Thus, instead of monitoring the substitute loss, one can monitor two things: (i) the total reward received by the agent which also represents an unbiased estimate of the actual objective and (ii) the entropy of the policy. Ideally the total reward achieved by the agent should increase and the entropy of the policy should decrease. Any stagnation means the learning is not happening effectively.

## Major Failure Case for Policy Gradient

Policy gradient methods have no guarantees in theory or practice. A simple example which can be used to demonstrate this is from John Langford. There are $H+1$ states and two actions and the agent always starts in state $s_0$. At each state $s_i$ ($i \in \{0, 1, \cdots, H-1\})$, an action takes you to $s_{i+1}$ and the other actions takes you back to $s_0$. The action mappings are randomly assigned to each state but the MDP is deterministic. Every state has a reward of 0 except $s_H$ which has a reward of 1. The game ends when the agent reaches the state $s_H$.

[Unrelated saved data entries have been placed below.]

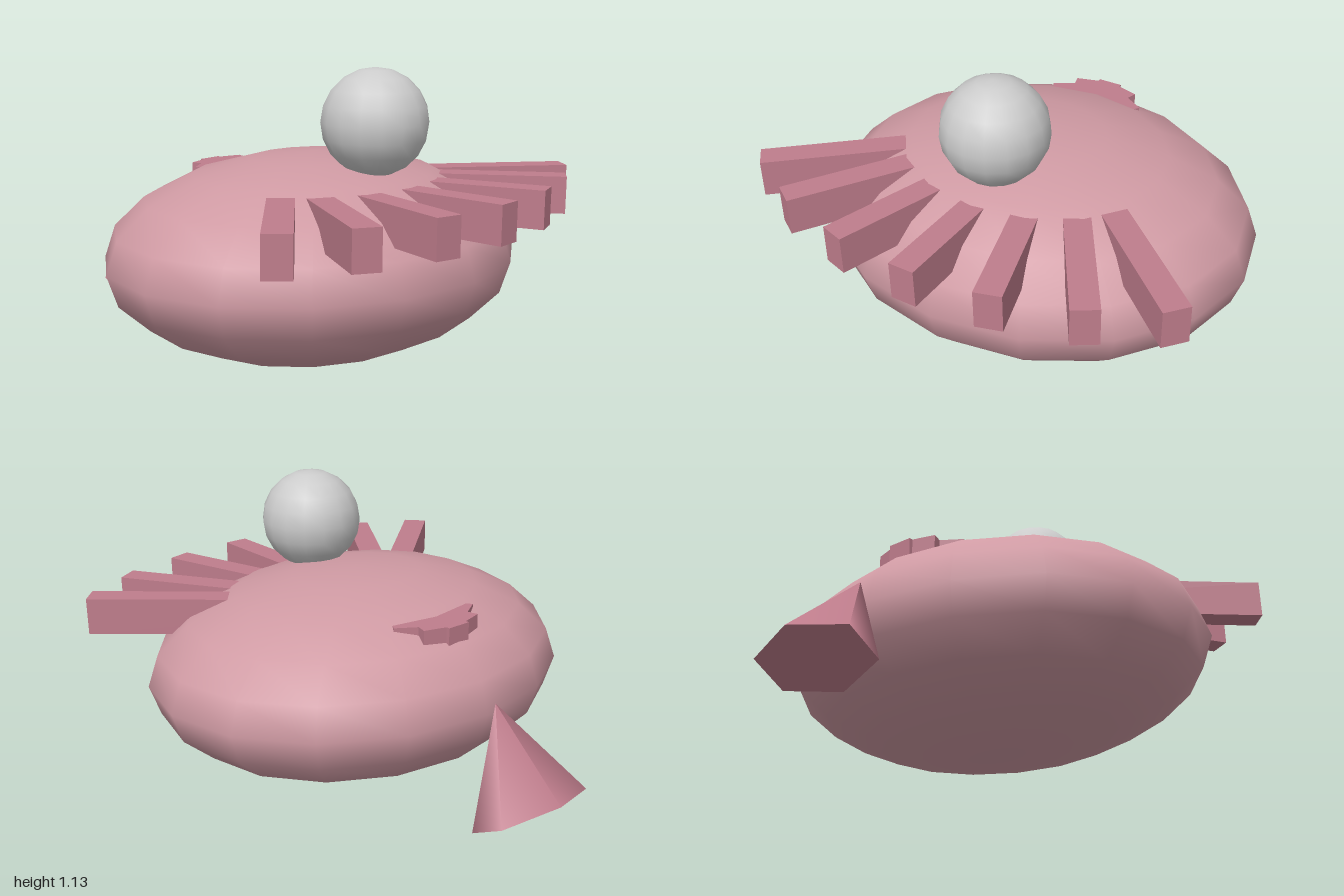
import * as THREE from 'three';

export function createModel() {
  const model = new THREE.Group();
  const bodyMat = new THREE.MeshStandardMaterial({ color: 0xcf9aa3 });
  const limbMat = new THREE.MeshStandardMaterial({ color: 0xbf7d8c });
  const headMat = new THREE.MeshStandardMaterial({ color: 0xcccccc });

  const add = (name, geometry, material, x, y, z) => {
    const mesh = new THREE.Mesh(geometry, material);
    mesh.name = name;
    mesh.position.set(x, y, z);
    model.add(mesh);
    return mesh;
  };

  // Flattened body and round head
  const body = add('body', new THREE.SphereGeometry(1, 16, 10), bodyMat, 0, 0.4, 0.115);
  body.scale.set(0.88, 0.395, 0.748);
  add('head', new THREE.SphereGeometry(0.203, 16, 10), headMat, 0, 0.932, 0.41);

  // Fan of long bars that run right through the body
  const barGeo = new THREE.BoxGeometry(0.1, 0.145, 1.465);
  const offsets = [0, 0.115, 0.232, 0.322];
  for (let i = -3; i <= 3; i++) {
    const x = Math.sign(i) * offsets[Math.abs(i)];
    const bar = add(`fanBar${i + 4}`, barGeo, limbMat, x, 0.633, 0.259 - 0.0025 * i * i);
    bar.rotation.y = i * 0.284;
  }

  // Six-sided tail cone, wider than it is deep, tipped toward the body
  const tail = add('tail', new THREE.ConeGeometry(1, 0.405, 6), limbMat, 0, 0.281, -0.764);
  tail.scale.set(0.26, 1, 0.157);
  tail.rotation.x = 0.49;

  return model;
}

With a close to 1 probability, any rollout will fail to reach the destination state where it earns a reward and therefore will not cause any meaningful learning when using on-policy policy gradient methods. It will require exponentially many samples for it to reach the state $s_H$ and therefore on-policy policy gradient with a randomly initialized policy is not what is called a  PAC RL algorithm, which is an important theoretical guarantee.

## Conclusion

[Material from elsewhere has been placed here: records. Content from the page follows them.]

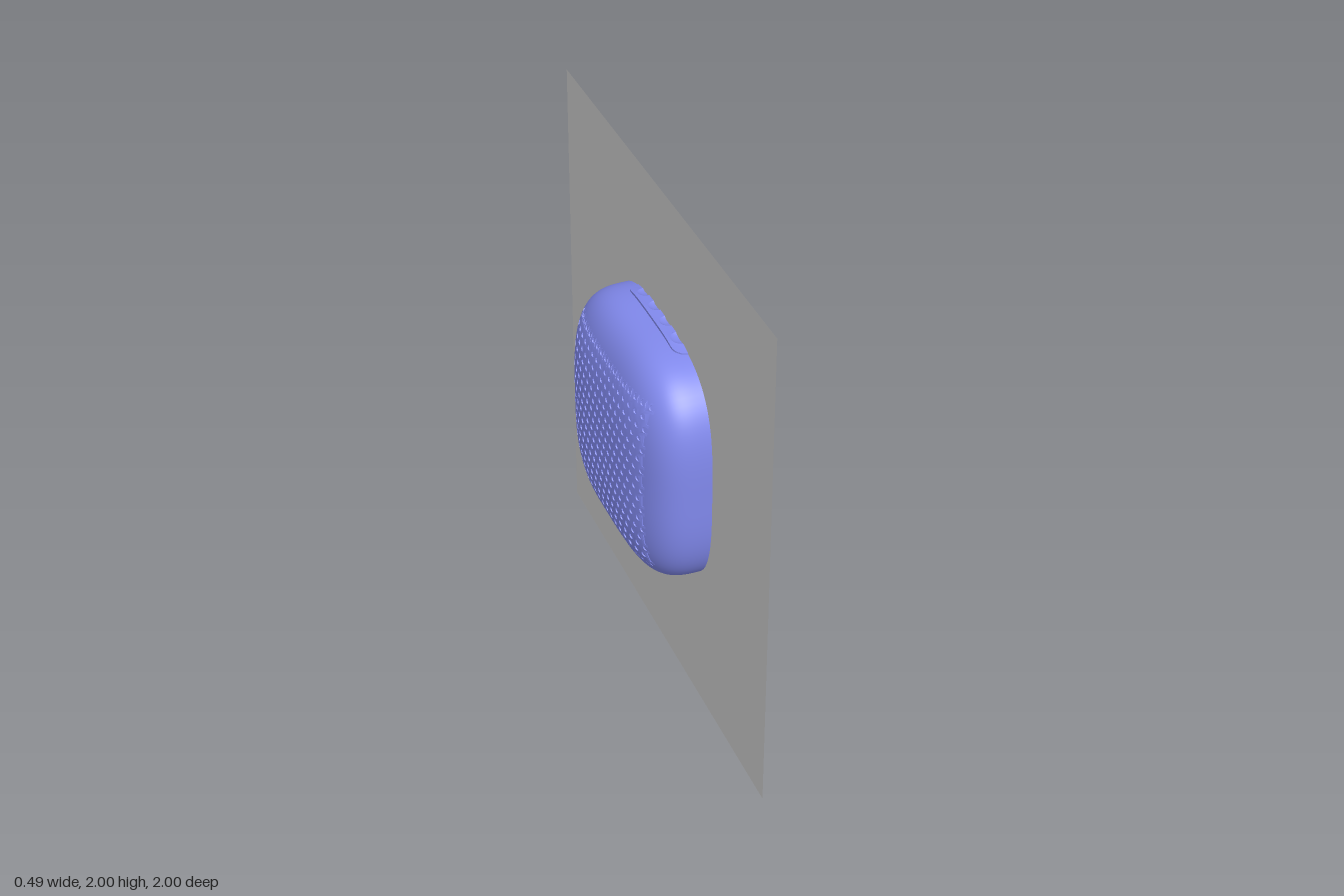
import * as THREE from 'three';
import { mergeGeometries, mergeVertices, toCreasedNormals } from 'three/addons/utils/BufferGeometryUtils.js';

const A = 0.245, B = 0.487, N = 3.3, CY = 1.005; // half thickness, half width, squareness, centre height

const blue = new THREE.MeshStandardMaterial({ color: 0x8088eb });
const black = new THREE.MeshStandardMaterial({ color: 0x2a2a2a });
const grey = new THREE.MeshStandardMaterial({ color: 0xcccccc, side: THREE.DoubleSide });

// Height of the pillow surface above its mid-plane, from two normalised coordinates
const height = (a, b) => Math.pow(Math.max(0, 1 - Math.abs(a) ** N - Math.abs(b) ** N), 1 / N);

function mesh(name, geometry, material) {
  const m = new THREE.Mesh(geometry, material);
  m.name = name;
  return m;
}

// Move every vertex by a rule
function warp(geometry, rule) {
  const p = geometry.attributes.position;
  const v = new THREE.Vector3();
  for (let i = 0; i < p.count; i++) {
    rule(v.fromBufferAttribute(p, i));
    p.setXYZ(i, v.x, v.y, v.z);
  }
  return geometry;
}

function creased(geometry) {
  const g = geometry.index ? geometry.toNonIndexed() : geometry;
  return toCreasedNormals(g, 0.6);
}

// Lathe around the x axis; y of the profile becomes x
function latheX(points, segments) {
  return new THREE.LatheGeometry(points.map(([r, x]) => new THREE.Vector2(r, x)), segments).rotateZ(-Math.PI / 2);
}

// Pillow-shaped shell with a round opening on its +x side
function bodyGeometry() {
  const open = Math.atan(0.459);
  const rings = 72;
  const profile = [];
  for (let i = 0; i <= rings; i++) {
    const a = Math.PI + (open - Math.PI) * i / rings;
    profile.push([i === 0 ? 0 : Math.sin(a), Math.cos(a)]);
  }
  let g = warp(latheX(profile, 128), v => {
    const norm = (Math.abs(v.x) ** N + Math.abs(v.y) ** N + Math.abs(v.z) ** N) ** (1 / N);
    v.divideScalar(norm);
    v.set(v.x * A, v.y * B, v.z * B);
  });
  g.deleteAttribute('normal');
  g.deleteAttribute('uv');
  g = mergeVertices(g, 1e-5);
  g.computeVertexNormals();
  return g;
}

// Lay a flat piece (x, y, thickness z) over the top of the body
function drapeTop(geometry) {
  return warp(geometry, v => {
    const x = v.x, z = -v.y;
    const lift = v.z > 0 ? v.z * (1 - 0.6 * (z / 0.25) ** 4) : v.z;
    v.set(x, B * height(x / A, z / B) + lift, z);
  });
}

// Lay a flat piece over the -x side, sinking into the body at its border
function drapeSide(geometry, half) {
  return warp(geometry, v => {
    const z = v.x, y = v.y;
    const edge = Math.max(Math.abs(y), Math.abs(z));
    const sink = 0.008 * THREE.MathUtils.smoothstep(edge, half - 0.03, half);
    v.set(-(A * height(y / B, z / B) + v.z - sink), y, z);
  });
}

const hole = (x, y, r, n) => new THREE.Path(
  Array.from({ length: n }, (_, i) => {
    const a = -2 * Math.PI * i / n;
    return new THREE.Vector2(x + r * Math.cos(a), y + r * Math.sin(a));
  }));

export function createModel() {
  const model = new THREE.Group();
  const device = new THREE.Group();
  device.name = 'device';
  device.position.y = CY;
  model.add(device);

  // Upright square sheet through the middle
  const panel = mesh('backingSheet', new THREE.PlaneGeometry(2, 2), grey);
  panel.rotation.y = Math.PI / 2;
  panel.position.y = 1;
  model.add(panel);

  device.add(mesh('body', bodyGeometry(), blue));

  // Recess and round black face on the +x side
  const recess = latheX([[0.221, 0.24], [0.212, 0.236], [0.208, 0.215], [0, 0.215]], 64);
  device.add(mesh('faceRecess', creased(recess), blue));
  const face = latheX([[0.2, 0.2], [0.2, 0.231], [0.196, 0.235], [0, 0.235]], 64);
  device.add(mesh('roundFace', creased(face), black));

  // Raised strip on top with four dimpled buttons
  const outline = [];
  const r = 0.047, straight = 0.2, steps = 16;
  for (const s of [1, -1]) {
    for (let i = 0; i < steps; i++) outline.push(new THREE.Vector2(s * r, s * straight * (2 * i / steps - 1)));
    for (let i = 0; i < 12; i++) {
      const a = Math.PI * i / 12;
      outline.push(new THREE.Vector2(s * r * Math.cos(a), s * (straight + r * Math.sin(a))));
    }
  }
  const stripShape = new THREE.Shape(outline);
  const buttonZ = [-0.165, -0.055, 0.055, 0.165];
  for (const z of buttonZ) stripShape.holes.push(hole(0, -z, 0.033, 24));
  const strip = new THREE.ExtrudeGeometry(stripShape, { depth: 0.015, bevelEnabled: false });
  strip.translate(0, 0, -0.005);
  device.add(mesh('buttonStrip', creased(drapeTop(strip)), blue));

  const bowl = [[0.033, 0.01], [0.026, 0.005], [0.015, 0.002], [0, 0.001]].map(([x, y]) => new THREE.Vector2(x, y));
  for (const z of buttonZ) {
    const g = new THREE.LatheGeometry(bowl, 24).rotateX(Math.PI / 2).translate(0, -z, 0);
    drapeTop(g).computeVertexNormals();
    device.add(mesh('buttonDimple', g, blue));
  }

  // Perforated grille on the -x side, one small tile per hole, rows staggered
  const pitch = 0.044, rows = 17, half = pitch * rows / 2;
  const h = pitch / 2;
  const tileShape = new THREE.Shape([[-h, -h], [0, -h], [h, -h], [h, h], [0, h], [-h, h]].map(([x, y]) => new THREE.Vector2(x, y)));
  tileShape.holes.push(hole(0, 0, 0.012, 10));
  const tile = new THREE.ExtrudeGeometry(tileShape, { depth: 0.009, bevelEnabled: false }).translate(0, 0, -0.004);
  const tiles = [];
  for (let j = 0; j < rows; j++) {
    const columns = rows - j % 2;
    for (let i = 0; i < columns; i++) {
      tiles.push(tile.clone().translate((i - (columns - 1) / 2) * pitch, (j - (rows - 1) / 2) * pitch, 0));
    }
  }
  device.add(mesh('speakerGrille', creased(drapeSide(mergeGeometries(tiles), half)), blue));

  return model;
}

Despite its flaws policy gradient methods are used widely for all sort of AI applications. One reason behind its widespread use is their remarkable similarity to supervised learning with which most empiricists are widely familiar. Thus, one can train their favourite dialogue model using REINFORCE by simply multiplying the log probabilities with a value term. Further, variants of policy gradient methods like PPO perform much better and are reasonable baselines. However, it could also be the case that most people don’t care about guarantees as long as they can solve their favourite childhood game and as a field we must guard against this trend as we move towards more serious applications of these algorithms.